===== INFORMATION GIVEN

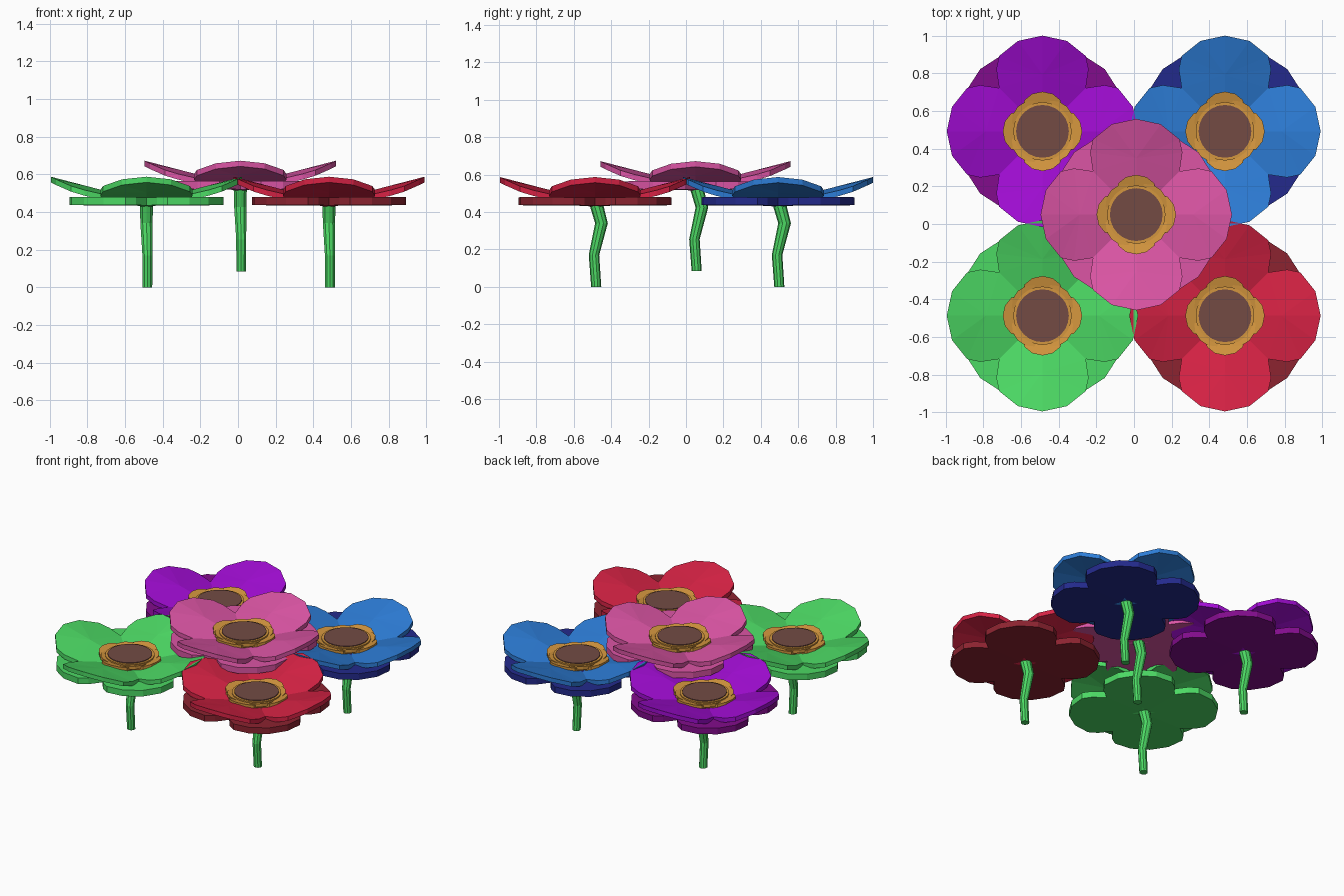
import bpy, bmesh, math
from mathutils import Matrix, Vector

if "Cube" in bpy.data.objects:
    bpy.data.objects.remove(bpy.data.objects["Cube"])


def material(name, rgb):
    m = bpy.data.materials.new(name)
    lin = [((c / 255 + 0.055) / 1.055) ** 2.4 if c > 10 else c / 255 / 12.92 for c in rgb]
    m.diffuse_color = (*lin, 1)
    m.use_nodes = True
    m.node_tree.nodes["Principled BSDF"].inputs["Base Color"].default_value = m.diffuse_color
    return m


purple = material("purple", (160, 12, 210))
dark_purple = material("dark purple", (130, 12, 140))
blue = material("blue", (45, 125, 215))
navy = material("navy", (35, 42, 140))
green = material("green", (76, 217, 100))
red = material("red", (214, 34, 68))
dark_red = material("dark red", (140, 35, 48))
pink = material("pink", (220, 85, 165))
orange = material("orange", (212, 150, 62))
brown = material("brown", (115, 75, 68))

# Right half of a petal outline, from base to tip
HALF = [(0, 0), (.23, .23), (.245, .33), (.23, .40), (.13, .48), (0, .508)]
OUTLINE = HALF + [(-u, v) for u, v in HALF[-2:0:-1]]


def finish(bm, name, mat, loc):
    bmesh.ops.recalc_face_normals(bm, faces=bm.faces)
    mesh = bpy.data.meshes.new(name)
    bm.to_mesh(mesh)
    bm.free()
    mesh.materials.append(mat)
    ob = bpy.data.objects.new(name, mesh)
    ob.location = loc
    bpy.context.collection.objects.link(ob)


def petal_ring(name, mat, loc, size, base, slope, droop, thick, turn):
    """Four solid petals; base is the top height at the middle of the flower."""
    bm = bmesh.new()
    for k in range(4):
        rot = Matrix.Rotation(math.radians(turn + 90 * k), 3, 'Z')

        def add(u, v, drop):
            u, v = u * size, v * size
            return bm.verts.new(rot @ Vector((u, v, base + slope * v - droop * u * u - drop)))

        layers = []
        for drop in (0, thick):
            rim = [add(u, v, drop) for u, v in OUTLINE]
            layers.append((rim, add(0, .30, drop)))
        n = len(OUTLINE)
        for i in range(n):
            j = (i + 1) % n
            for rim, hub in layers:
                bm.faces.new((rim[i], rim[j], hub))
            top, low = layers[0][0], layers[1][0]
            bm.faces.new((top[i], top[j], low[j], low[i]))
    finish(bm, name, mat, loc)


def disc(name, mat, loc, radius, z0, z1, sides=24):
    bm = bmesh.new()
    bmesh.ops.create_cone(bm, cap_ends=True, segments=sides, radius1=radius, radius2=radius,
                          depth=z1 - z0, matrix=Matrix.Translation((0, 0, (z0 + z1) / 2)))
    finish(bm, name, mat, loc)


def stem(name, loc):
    # Bent tapering tube: x, y, z, radius
    path = [(.005, .007, 0, .027), (.005, -.005, .17, .028),
            (0, .035, .34, .034), (0, .005, .45, .037)]
    bm = bmesh.new()
    rings = []
    for x, y, z, r in path:
        rings.append([bm.verts.new((x + r * math.cos(a), y + r * math.sin(a), z))
                      for a in (math.tau * (i + .5) / 10 for i in range(10))])
    for a, b in zip(rings, rings[1:]):
        for i in range(10):
            j = (i + 1) % 10
            bm.faces.new((a[i], a[j], b[j], b[i]))
    bm.faces.new(rings[0])
    bm.faces.new(rings[-1])
    finish(bm, name, green, loc)


def flower(name, loc, upper, lower):
    stem(name + "_stem", loc)
    petal_ring(name + "_lower_petals", lower, loc, .92, .475, .01, 0, .042, 45)
    petal_ring(name + "_upper_petals", upper, loc, 1, .455, .26, .4, .03, 0)
    # Lobed collar around the flower centre
    petal_ring(name + "_collar_outer", orange, loc, .415, .47, .24, 0, .022, 0)
    petal_ring(name + "_collar_inner", orange, loc, .365, .48, .2, 0, .022, 45)
    disc(name + "_collar_rim", orange, loc, .155, .46, .516)
    disc(name + "_centre", brown, loc, .14, .46, .521)


flower("purple_flower", (-.486, .492, 0), purple, dark_purple)
flower("blue_flower", (.483, .492, 0), blue, navy)
flower("green_flower", (-.486, -.487, 0), green, green)
flower("red_flower", (.483, -.487, 0), red, dark_red)
flower("pink_flower", (.012, .05, .085), pink, pink)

==========

§ **YOUR GOAL**
Nothing but the lines from the start of the listing through the line with "bpy.context.collection.objects.link(ob)" belongs in the answer, each one retyped exactly and without pictures.

§ **COMPLETED TASK**
import bpy, bmesh, math
from mathutils import Matrix, Vector

if "Cube" in bpy.data.objects:
    bpy.data.objects.remove(bpy.data.objects["Cube"])


def material(name, rgb):
    m = bpy.data.materials.new(name)
    lin = [((c / 255 + 0.055) / 1.055) ** 2.4 if c > 10 else c / 255 / 12.92 for c in rgb]
    m.diffuse_color = (*lin, 1)
    m.use_nodes = True
    m.node_tree.nodes["Principled BSDF"].inputs["Base Color"].default_value = m.diffuse_color
    return m


purple = material("purple", (160, 12, 210))
dark_purple = material("dark purple", (130, 12, 140))
blue = material("blue", (45, 125, 215))
navy = material("navy", (35, 42, 140))
green = material("green", (76, 217, 100))
red = material("red", (214, 34, 68))
dark_red = material("dark red", (140, 35, 48))
pink = material("pink", (220, 85, 165))
orange = material("orange", (212, 150, 62))
brown = material("brown", (115, 75, 68))

# Right half of a petal outline, from base to tip
HALF = [(0, 0), (.23, .23), (.245, .33), (.23, .40), (.13, .48), (0, .508)]
OUTLINE = HALF + [(-u, v) for u, v in HALF[-2:0:-1]]


def finish(bm, name, mat, loc):
    bmesh.ops.recalc_face_normals(bm, faces=bm.faces)
    mesh = bpy.data.meshes.new(name)
    bm.to_mesh(mesh)
    bm.free()
    mesh.materials.append(mat)
    ob = bpy.data.objects.new(name, mesh)
    ob.location = loc
    bpy.context.collection.objects.link(ob)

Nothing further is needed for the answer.